Lithium ion battery

A lithium-ion battery or Li-ion battery (abbreviated as LIB) is a type of rechargeable battery, first proposed by chemist M Stanley Whittingham at Exxon in the 1970s. Today lithium-ion batteries are commonly used for portable electronics and electric vehicles and are growing in popularity for military and aerospace applications.


  1. High specific energy and high load capabilities with Power Cells.
  2. Long cycle and extend shelf-life, maintenance-free.
  3. High capacity, low internal resistance, good coulombic efficiency.
  4. Simple charge algorithm and reasonably short charge times.
  5. Low self-discharge (less than half that of NiCd and NiMH).


  1. Requires protection circuit to prevent thermal runaway if stressed.
  2. Degrades at high temperature and when stored at high voltage.
  3. No rapid charge possible at freezing temperatures (<0°C, <32°F).
  4. Transportation regulations required when shipping in larger quantities.

One of the most successful Li-ion systems is a cathode combination of nickel-manganese-cobalt (NMC). Also known as lithium-manganese-cobalt-oxide batteries, or NMC, lithium nickel manganese cobalt oxide batteries are made of several materials common in other lithium iron batteries. These involve a cathode combination of nickel, manganese and cobalt NMC in the same cell optimized for specific power has a capacity of only about 2,000mWh but delivers a continuous discharge current of 20A.

Lithium Nickel Manganese Cobalt Oxide (NMC)

Like other varieties of lithium-ion batteries, NMC batteries can have either a high specific energy or high specific power. They cannot, however, have both properties. This battery is most common in power tools and in powertrains for vehicles.

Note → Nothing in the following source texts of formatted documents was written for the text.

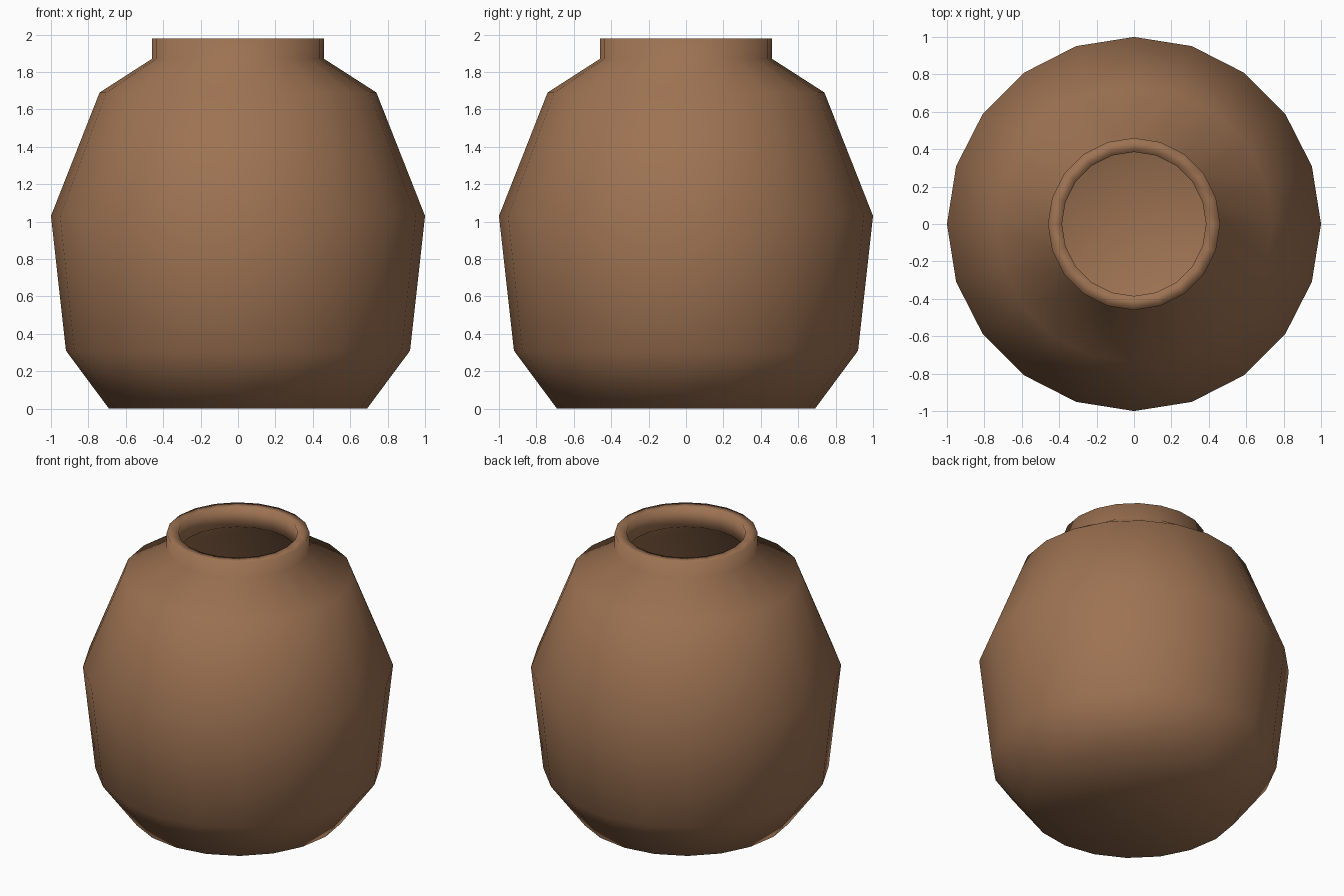
import bpy, bmesh, math

if "Cube" in bpy.data.objects:
    bpy.data.objects.remove(bpy.data.objects["Cube"])

SIDES = 20

# (radius, height): underside centre, up the outside, over the rim, down the inside
PROFILE = [(0, 0), (0.69, 0), (0.92, 0.31), (1.0, 1.03), (0.74, 1.69),
           (0.46, 1.87), (0.46, 1.98), (0.385, 1.98), (0.385, 1.84),
           (0.683, 1.643), (0.929, 1.02), (0.853, 0.337), (0.67, 0.10), (0, 0.07)]

bm = bmesh.new()


def ring(r, z):
    """One ring of vertices, or a single shared vertex on the axis."""
    if r == 0:
        return [bm.verts.new((0, 0, z))] * SIDES
    return [bm.verts.new((r * math.cos(2 * math.pi * i / SIDES),
                          r * math.sin(2 * math.pi * i / SIDES), z))
            for i in range(SIDES)]


# Turned clay wall: bridge neighbouring rings
rings = [ring(r, z) for r, z in PROFILE]
for low, high in zip(rings, rings[1:]):
    for i in range(SIDES):
        j = (i + 1) % SIDES
        corners = [low[i], low[j], high[j], high[i]]
        face = bm.faces.new(list(dict.fromkeys(corners)))
        face.smooth = True
bmesh.ops.recalc_face_normals(bm, faces=bm.faces)

mesh = bpy.data.meshes.new("clay_pot")
bm.to_mesh(mesh)
bm.free()
pot = bpy.data.objects.new("clay_pot", mesh)
bpy.context.collection.objects.link(pot)

# Brown clay
clay = bpy.data.materials.new("brown_clay")
clay.diffuse_color = (0.34, 0.17, 0.085, 1)
clay.use_nodes = True
clay.node_tree.nodes["Principled BSDF"].inputs["Base Color"].default_value = clay.diffuse_color
mesh.materials.append(clay)
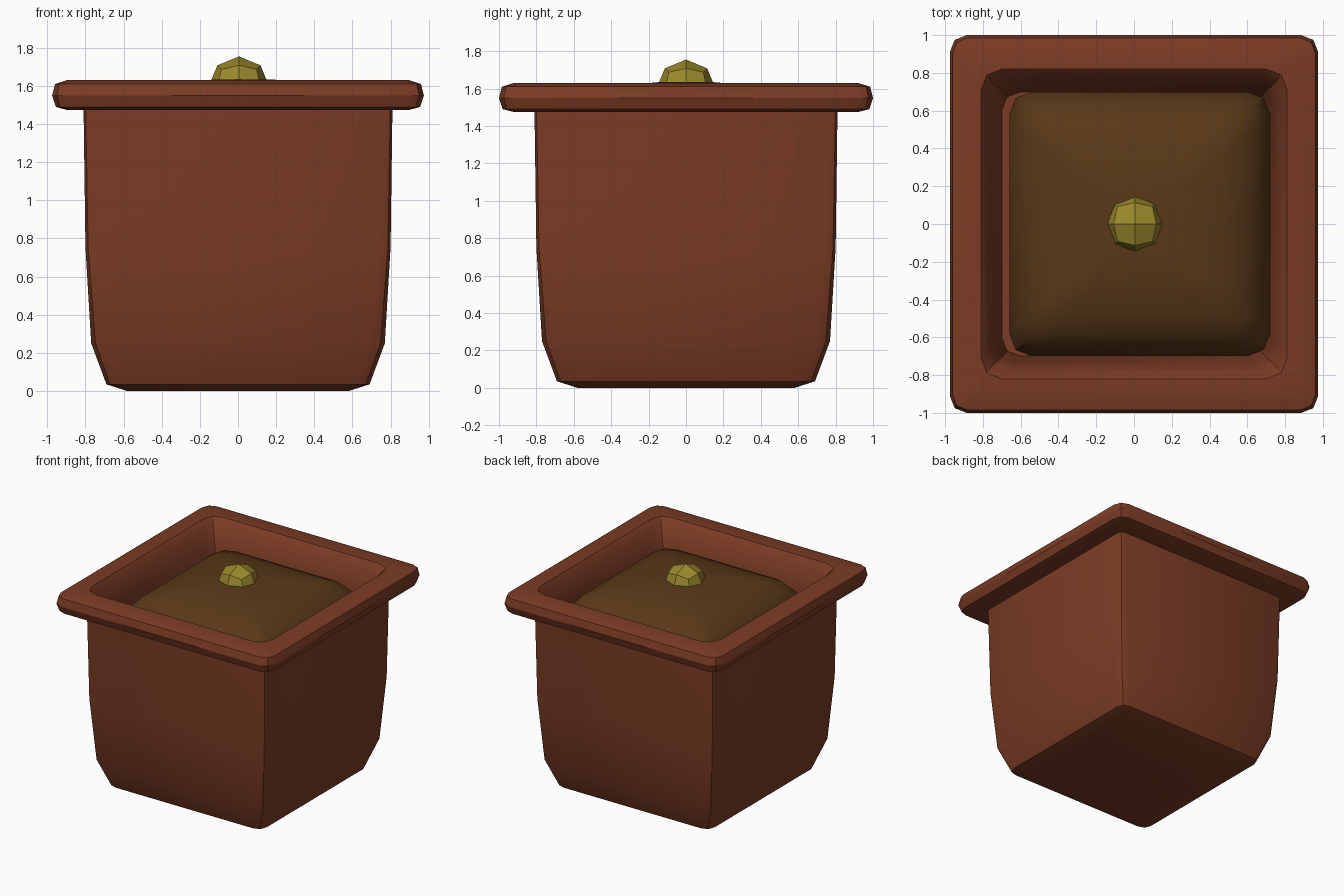
import bpy, bmesh, math
from mathutils import Vector

if "Cube" in bpy.data.objects:
    bpy.data.objects.remove(bpy.data.objects["Cube"])


def material(name, rgb):
    m = bpy.data.materials.new(name)
    m.diffuse_color = (*rgb, 1)
    m.use_nodes = True
    m.node_tree.nodes["Principled BSDF"].inputs["Base Color"].default_value = m.diffuse_color
    return m


def square_ring(bm, hx, hy, z, c, cx=0):
    """Square ring with softly rounded corners: three points per corner."""
    pts = []
    for sx, sy in ((1, -1), (1, 1), (-1, 1), (-1, -1)):
        corner = [(hx - c, hy), (hx - 0.28 * c, hy - 0.28 * c), (hx, hy - c)]
        if sx * sy > 0:
            corner.reverse()
        pts += [(cx + sx * x, sy * y, z) for x, y in corner]
    return [bm.verts.new(p) for p in pts]


def loft(name, rings, mat, cap_first=True, angle=30):
    bm = bmesh.new()
    loops = [square_ring(bm, *r) for r in rings]
    for a, b in zip(loops, loops[1:]):
        for i in range(len(a)):
            j = (i + 1) % len(a)
            bm.faces.new((a[i], a[j], b[j], b[i]))
    if cap_first:
        bm.faces.new(loops[0][::-1])
    bm.faces.new(loops[-1])
    return finish(name, bm, mat, angle)


def finish(name, bm, mat, angle=None):
    bmesh.ops.recalc_face_normals(bm, faces=bm.faces)
    me = bpy.data.meshes.new(name)
    bm.to_mesh(me)
    bm.free()
    me.materials.append(mat)
    ob = bpy.data.objects.new(name, me)
    bpy.context.collection.objects.link(ob)
    if angle:
        bpy.ops.object.select_all(action='DESELECT')
        ob.select_set(True)
        bpy.context.view_layer.objects.active = ob
        bpy.ops.object.shade_smooth_by_angle(angle=math.radians(angle))
    return ob


clay = material("clay", (0.20, 0.045, 0.018))
earth = material("earth", (0.10, 0.040, 0.009))
green = material("green", (0.32, 0.25, 0.025))

# Pot: outside wall, rolled rim, inner wall and hidden floor
pot = [(0.58, 0.58, 0.0, 0.06), (0.69, 0.69, 0.035, 0.07),
       (0.77, 0.77, 0.25, 0.08), (0.80, 0.80, 0.75, 0.05),
       (0.81, 0.81, 1.475, 0.04), (0.90, 0.92, 1.475, 0.05),
       (0.955, 0.98, 1.49, 0.08), (0.975, 1.0, 1.55, 0.09),
       (0.96, 0.985, 1.61, 0.08), (0.90, 0.92, 1.63, 0.05),
       (0.81, 0.82, 1.63, 0.11), (0.775, 0.775, 1.58, 0.11),
       (0.73, 0.735, 1.42, 0.11), (0.70, 0.70, 1.15, 0.10)]
loft("pot", pot, clay)

# Domed soil, sitting slightly off centre
soil = [(0.69, 0.70, 1.18, 0.12, 0.03), (0.69, 0.70, 1.32, 0.12, 0.03),
        (0.64, 0.65, 1.44, 0.13, 0.03), (0.57, 0.58, 1.52, 0.12, 0.03),
        (0.46, 0.47, 1.575, 0.10, 0.03), (0.30, 0.31, 1.62, 0.06, 0.03),
        (0.14, 0.14, 1.635, 0.03, 0.03)]
loft("soil", soil, earth, angle=35)

# Low-poly sprout: once-subdivided cube pushed out to a ball
bm = bmesh.new()
bmesh.ops.create_cube(bm, size=2)
bmesh.ops.subdivide_edges(bm, edges=bm.edges[:], cuts=1, use_grid_fill=True)
for v in bm.verts:
    v.co = v.co.normalized() * 0.16 + Vector((0.005, 0, 1.595))
finish("sprout", bm, green)
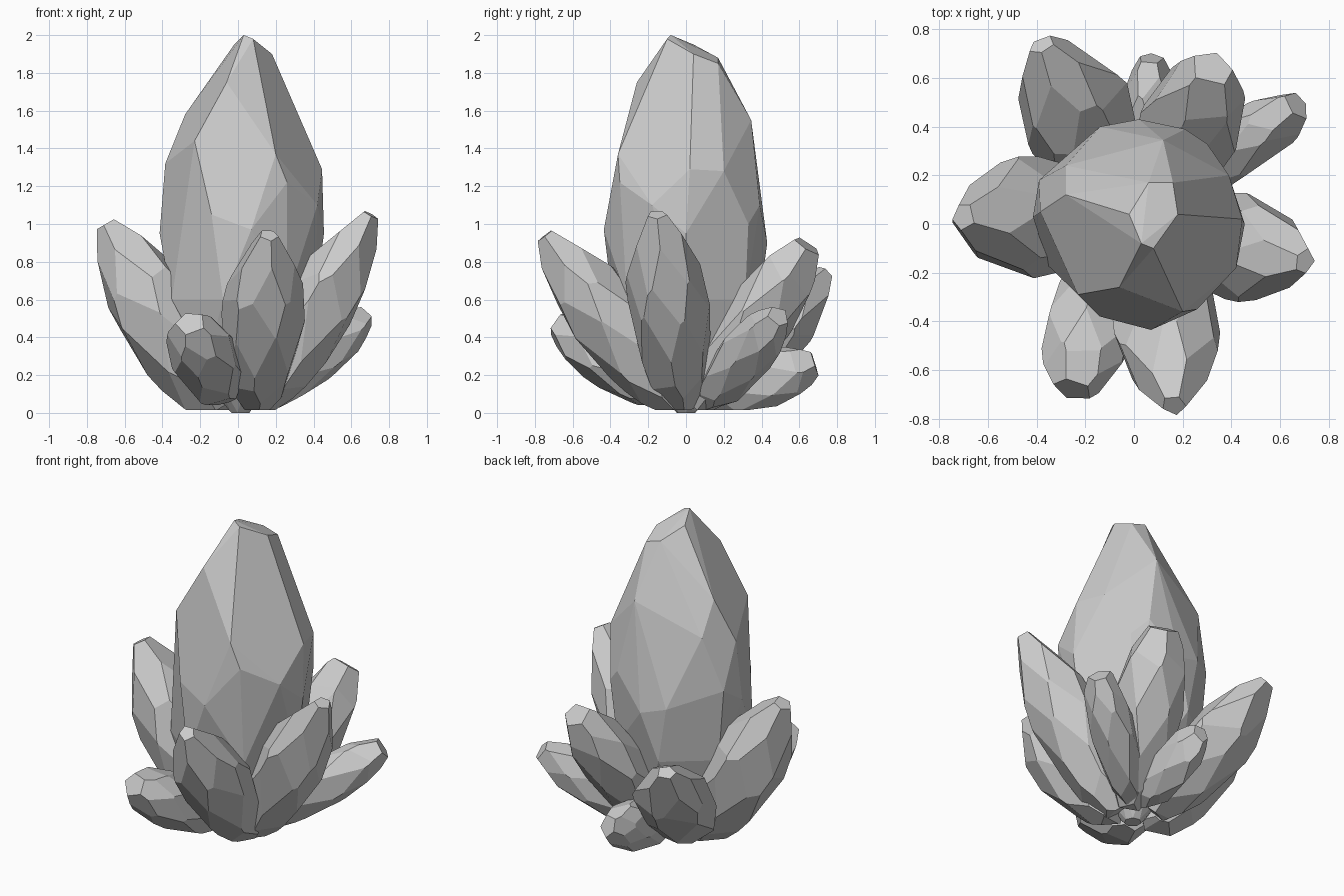
import bpy, bmesh, random
from math import cos, sin, tau, radians
from mathutils import Vector, Matrix

if "Cube" in bpy.data.objects:
    bpy.data.objects.remove(bpy.data.objects["Cube"])


def add_object(name, bm):
    bmesh.ops.recalc_face_normals(bm, faces=bm.faces[:])
    mesh = bpy.data.meshes.new(name)
    bm.to_mesh(mesh)
    bm.free()
    bpy.context.collection.objects.link(bpy.data.objects.new(name, mesh))


def cut(bm, point, normal):
    """Slice a convex solid with a plane and close the opening."""
    geom = bm.verts[:] + bm.edges[:] + bm.faces[:]
    bmesh.ops.bisect_plane(bm, geom=geom, dist=1e-5, plane_co=point,
                           plane_no=Vector(normal).normalized(), clear_outer=True)
    edges = [e for e in bm.edges if e.is_boundary]
    if edges:
        bmesh.ops.holes_fill(bm, edges=edges, sides=0)


def crystal(name, base, tip, width, depth, rings, seed):
    """Facet a block ring by ring, then stretch it between base and tip."""
    rnd = random.Random(seed)
    bm = bmesh.new()
    bmesh.ops.create_cube(bm, size=1, matrix=Matrix.Translation((0, 0, .5))
                          @ Matrix.Diagonal((4, 4, 1, 1)))
    start = rnd.random()
    for i, (t, r, slope, sides) in enumerate(rings):
        for k in range(sides):
            a = tau * (k + start + .5 * (i % 2) + rnd.uniform(-.14, .14)) / sides
            h = t + rnd.uniform(-.03, .03)
            rr = (r - slope * (h - t)) * rnd.uniform(.96, 1.02)
            cut(bm, (rr * cos(a), rr * sin(a), h), (cos(a), sin(a), slope))
    base, tip = Vector(base), Vector(tip)
    axis = tip - base
    z = axis.normalized()
    x = Vector((0, 0, 1)).cross(z).normalized()
    y = z.cross(x)
    m = Matrix((x * width, y * depth, axis)).transposed().to_4x4()
    m.translation = base
    bmesh.ops.transform(bm, matrix=m, verts=bm.verts)
    cut(bm, (0, 0, .015), (0, 0, -1))
    add_object(name, bm)


# Tall central crystal: hull of its visible corners plus a tapering root
corners = [
    (.03, -.08, 2), (.08, -.10, 1.98), (.18, .04, 1.90), (.16, .17, 1.85),
    (.06, .17, 1.88), (-.02, .04, 1.95), (-.06, -.26, 1.75),
    (-.23, -.29, 1.44), (-.14, -.38, 1.05), (.20, -.36, 1.37),
    (.26, -.35, 1.22), (.07, -.435, .97), (.445, .02, 1.29),
    (.455, 0, .95), (.42, -.18, 1.1), (.39, .20, 1.28), (.12, .345, 1.55),
    (.30, .33, 1.0), (.21, .39, 1.1), (.02, .43, .9), (-.14, .40, .95),
    (-.28, .12, 1.58), (-.28, .24, 1.38), (-.385, .05, 1.32),
    (-.39, .18, 1.05), (-.415, .03, .95), (-.33, -.22, 1.0)]
for z, r, turn in ((.6, .40, 0), (.28, .28, .5), (.0, .05, 0)):
    corners += [(r * cos(tau * (k + turn) / 7) + .01, r * sin(tau * (k + turn) / 7), z)
                for k in range(7)]
bm = bmesh.new()
for c in corners:
    bm.verts.new(c)
hull = bmesh.ops.convex_hull(bm, input=bm.verts[:])
inside = [v for v in hull["geom_interior"] if isinstance(v, bmesh.types.BMVert)]
bmesh.ops.delete(bm, geom=inside, context='VERTS')
bmesh.ops.dissolve_limit(bm, angle_limit=radians(7), verts=bm.verts[:], edges=bm.edges[:])
add_object("main_crystal", bm)

# Facet rings: height along axis, radius, taper, number of facets
SHARD = [(.08, .48, -2.6, 5), (.28, .82, -1.0, 6), (.53, .94, .05, 6),
         (.72, .81, 1.2, 5), (.88, .49, 2.4, 5)]
STUB = [(.08, .48, -2.6, 5), (.30, .83, -.9, 6), (.56, .94, 0, 6),
        (.78, .84, 1.1, 6), (.92, .58, 2.4, 5)]

# Ring of smaller crystals leaning outward
crystal("left_crystal", (-.12, .03, .01), (-.70, .03, 1.0), .24, .22, SHARD, 11)
crystal("right_crystal", (.12, -.02, .03), (.70, -.155, 1.05), .21, .19, SHARD, 12)
crystal("front_crystal", (.10, -.06, .03), (.165, -.745, .94), .21, .195, SHARD, 13)
crystal("front_left_crystal", (-.09, -.10, .08), (-.25, -.68, .475), .18, .155, STUB, 14)
crystal("back_right_crystal", (.10, .10, .05), (.67, .49, .51), .13, .14, STUB, 15)
crystal("back_crystal", (.10, .06, .03), (.32, .64, .885), .20, .175, STUB, 16)
crystal("back_left_crystal", (-.08, .10, .04), (-.38, .735, .745), .22, .17, SHARD, 17)
crystal("low_back_crystal", (.04, .10, .08), (.07, .68, .265), .11, .15, STUB, 18)
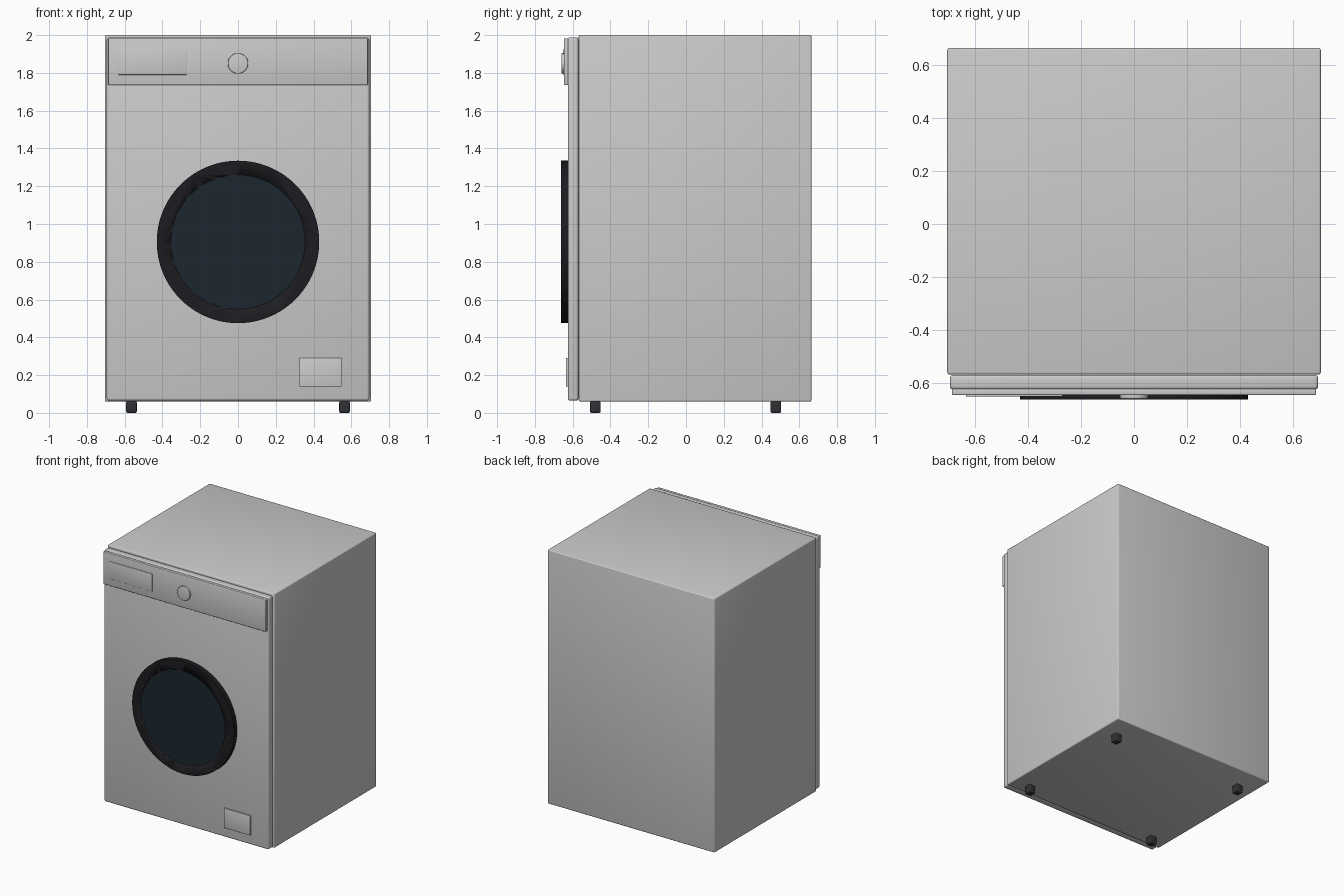
import bpy
from math import pi

if "Cube" in bpy.data.objects:
    bpy.data.objects.remove(bpy.data.objects["Cube"])


def mat(name, rgb):
    m = bpy.data.materials.new(name)
    m.diffuse_color = (*rgb, 1)
    m.use_nodes = True
    m.node_tree.nodes["Principled BSDF"].inputs["Base Color"].default_value = m.diffuse_color
    return m


def finish(o, name, bevel, material, segs=3):
    o.name = name
    bpy.ops.object.transform_apply(location=False, rotation=True, scale=True)
    if bevel:
        b = o.modifiers.new("Bevel", 'BEVEL')
        b.width, b.segments, b.limit_method = bevel, segs, 'ANGLE'
        bpy.ops.object.modifier_apply(modifier="Bevel")
    bpy.ops.object.shade_smooth_by_angle()
    if material:
        o.data.materials.append(material)
    return o


def box(name, x, y, z, bevel=0.0, material=None):
    bpy.ops.mesh.primitive_cube_add(
        size=1, location=[sum(r) / 2 for r in (x, y, z)])
    o = bpy.context.object
    o.scale = [r[1] - r[0] for r in (x, y, z)]
    return finish(o, name, bevel, material)


def disc(name, radius, y, z, bevel=0.0, material=None, verts=96):
    bpy.ops.mesh.primitive_cylinder_add(
        vertices=verts, radius=radius, depth=y[1] - y[0],
        location=(0, sum(y) / 2, z), rotation=(pi / 2, 0, 0))
    return finish(bpy.context.object, name, bevel, material)


black = mat("dark_trim", (0.012, 0.012, 0.015))
glass = mat("dark_glass", (0.012, 0.02, 0.028))
rubber = mat("rubber", (0.03, 0.03, 0.035))

# Cabinet and front
box("cabinet", (-0.705, 0.705), (-0.568, 0.664), (0.06, 2.0), 0.008)
box("front_panel", (-0.695, 0.695), (-0.625, -0.57), (0.065, 1.988), 0.012)

# Control strip with drawer and dial
box("control_panel", (-0.687, 0.687), (-0.646, -0.622), (1.735, 1.983), 0.005)
box("detergent_drawer", (-0.635, -0.27), (-0.651, -0.64), (1.79, 1.924), 0.002)
disc("program_dial", 0.054, (-0.66, -0.64), 1.85, 0.004, verts=48)

# Door ring with inset glass
z_door = 0.905
ring = disc("door_ring", 0.43, (-0.663, -0.622), z_door, material=black)
cut = disc("door_cutter", 0.355, (-0.7, -0.6), z_door)
cut.hide_render = True
cut.hide_set(True)
mod = ring.modifiers.new("Hole", 'BOOLEAN')
mod.operation, mod.object, mod.solver = 'DIFFERENCE', cut, 'EXACT'
bpy.context.view_layer.objects.active = ring
bpy.ops.object.modifier_apply(modifier="Hole")
bpy.data.objects.remove(cut)
disc("door_glass", 0.355, (-0.662, -0.622), z_door, material=glass)

# Service hatch
box("filter_hatch", (0.325, 0.548), (-0.636, -0.622), (0.14, 0.29), 0.002)

# Feet
for sx, side in ((-1, "left"), (1, "right")):
    for y, end in ((-0.48, "front"), (0.476, "back")):
        box(f"{end}_{side}_foot", (sx * 0.564 - 0.028, sx * 0.564 + 0.028),
            (y - 0.028, y + 0.028), (0.0, 0.062), 0.008, rubber)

The cathode combination ratio is usually one-third nickel, one-third manganese and one-third cobalt, meaning that the raw material cost is lower than for other options, as cobalt on its own can be quite expensive. According to Battery university, this battery is also commonly preferred for electric vehicles due to its very low self-heating rate.